## Material for the task
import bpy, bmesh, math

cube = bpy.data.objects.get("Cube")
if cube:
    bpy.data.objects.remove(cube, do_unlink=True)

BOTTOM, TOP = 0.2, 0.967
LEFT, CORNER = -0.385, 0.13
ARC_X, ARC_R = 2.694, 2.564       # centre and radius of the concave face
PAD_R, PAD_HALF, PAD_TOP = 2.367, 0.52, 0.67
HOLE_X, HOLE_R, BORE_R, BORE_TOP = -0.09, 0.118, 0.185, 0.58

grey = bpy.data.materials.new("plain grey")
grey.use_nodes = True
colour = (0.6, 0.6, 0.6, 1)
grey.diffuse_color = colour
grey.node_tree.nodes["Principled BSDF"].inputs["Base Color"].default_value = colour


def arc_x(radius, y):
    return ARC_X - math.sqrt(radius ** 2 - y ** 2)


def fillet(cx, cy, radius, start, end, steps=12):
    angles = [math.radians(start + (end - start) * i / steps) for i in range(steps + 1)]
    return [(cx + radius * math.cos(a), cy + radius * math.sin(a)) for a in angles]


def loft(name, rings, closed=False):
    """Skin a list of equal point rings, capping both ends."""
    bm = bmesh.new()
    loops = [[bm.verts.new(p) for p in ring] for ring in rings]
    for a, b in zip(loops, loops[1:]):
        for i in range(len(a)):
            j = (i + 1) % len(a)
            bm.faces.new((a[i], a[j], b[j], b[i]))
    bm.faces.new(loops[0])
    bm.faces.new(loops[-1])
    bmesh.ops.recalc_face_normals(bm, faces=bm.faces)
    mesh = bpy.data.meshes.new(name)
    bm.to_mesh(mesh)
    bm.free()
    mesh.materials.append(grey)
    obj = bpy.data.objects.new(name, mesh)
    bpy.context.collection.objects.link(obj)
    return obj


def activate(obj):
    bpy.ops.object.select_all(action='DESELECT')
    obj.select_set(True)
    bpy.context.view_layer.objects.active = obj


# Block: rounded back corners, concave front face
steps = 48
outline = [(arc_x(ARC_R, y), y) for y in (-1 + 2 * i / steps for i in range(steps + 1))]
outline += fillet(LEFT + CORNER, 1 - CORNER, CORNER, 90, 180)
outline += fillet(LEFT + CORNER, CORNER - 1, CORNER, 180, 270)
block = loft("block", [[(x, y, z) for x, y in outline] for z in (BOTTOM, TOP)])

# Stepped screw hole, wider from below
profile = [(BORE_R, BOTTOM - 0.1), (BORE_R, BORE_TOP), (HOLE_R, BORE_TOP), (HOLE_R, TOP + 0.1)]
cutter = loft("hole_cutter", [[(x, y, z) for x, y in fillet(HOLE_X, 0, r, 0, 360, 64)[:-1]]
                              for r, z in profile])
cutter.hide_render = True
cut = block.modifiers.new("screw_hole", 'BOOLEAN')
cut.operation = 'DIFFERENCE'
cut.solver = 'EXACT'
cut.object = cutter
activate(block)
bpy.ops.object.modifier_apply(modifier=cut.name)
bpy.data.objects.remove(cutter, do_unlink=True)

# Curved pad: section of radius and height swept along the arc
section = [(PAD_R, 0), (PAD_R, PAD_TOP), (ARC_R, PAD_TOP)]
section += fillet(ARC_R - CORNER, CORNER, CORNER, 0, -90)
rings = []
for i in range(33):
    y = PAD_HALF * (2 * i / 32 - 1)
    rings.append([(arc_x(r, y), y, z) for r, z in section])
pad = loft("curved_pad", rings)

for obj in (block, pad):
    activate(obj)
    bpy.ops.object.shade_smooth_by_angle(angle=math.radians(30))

## What is needed
Going down from the first line of the entries above, restate each line word for word until the line holding "HOLE_X, HOLE_R, BORE_R, BORE_TOP" is done.

## The completed task
import bpy, bmesh, math

cube = bpy.data.objects.get("Cube")
if cube:
    bpy.data.objects.remove(cube, do_unlink=True)

BOTTOM, TOP = 0.2, 0.967
LEFT, CORNER = -0.385, 0.13
ARC_X, ARC_R = 2.694, 2.564       # centre and radius of the concave face
PAD_R, PAD_HALF, PAD_TOP = 2.367, 0.52, 0.67
HOLE_X, HOLE_R, BORE_R, BORE_TOP = -0.09, 0.118, 0.185, 0.58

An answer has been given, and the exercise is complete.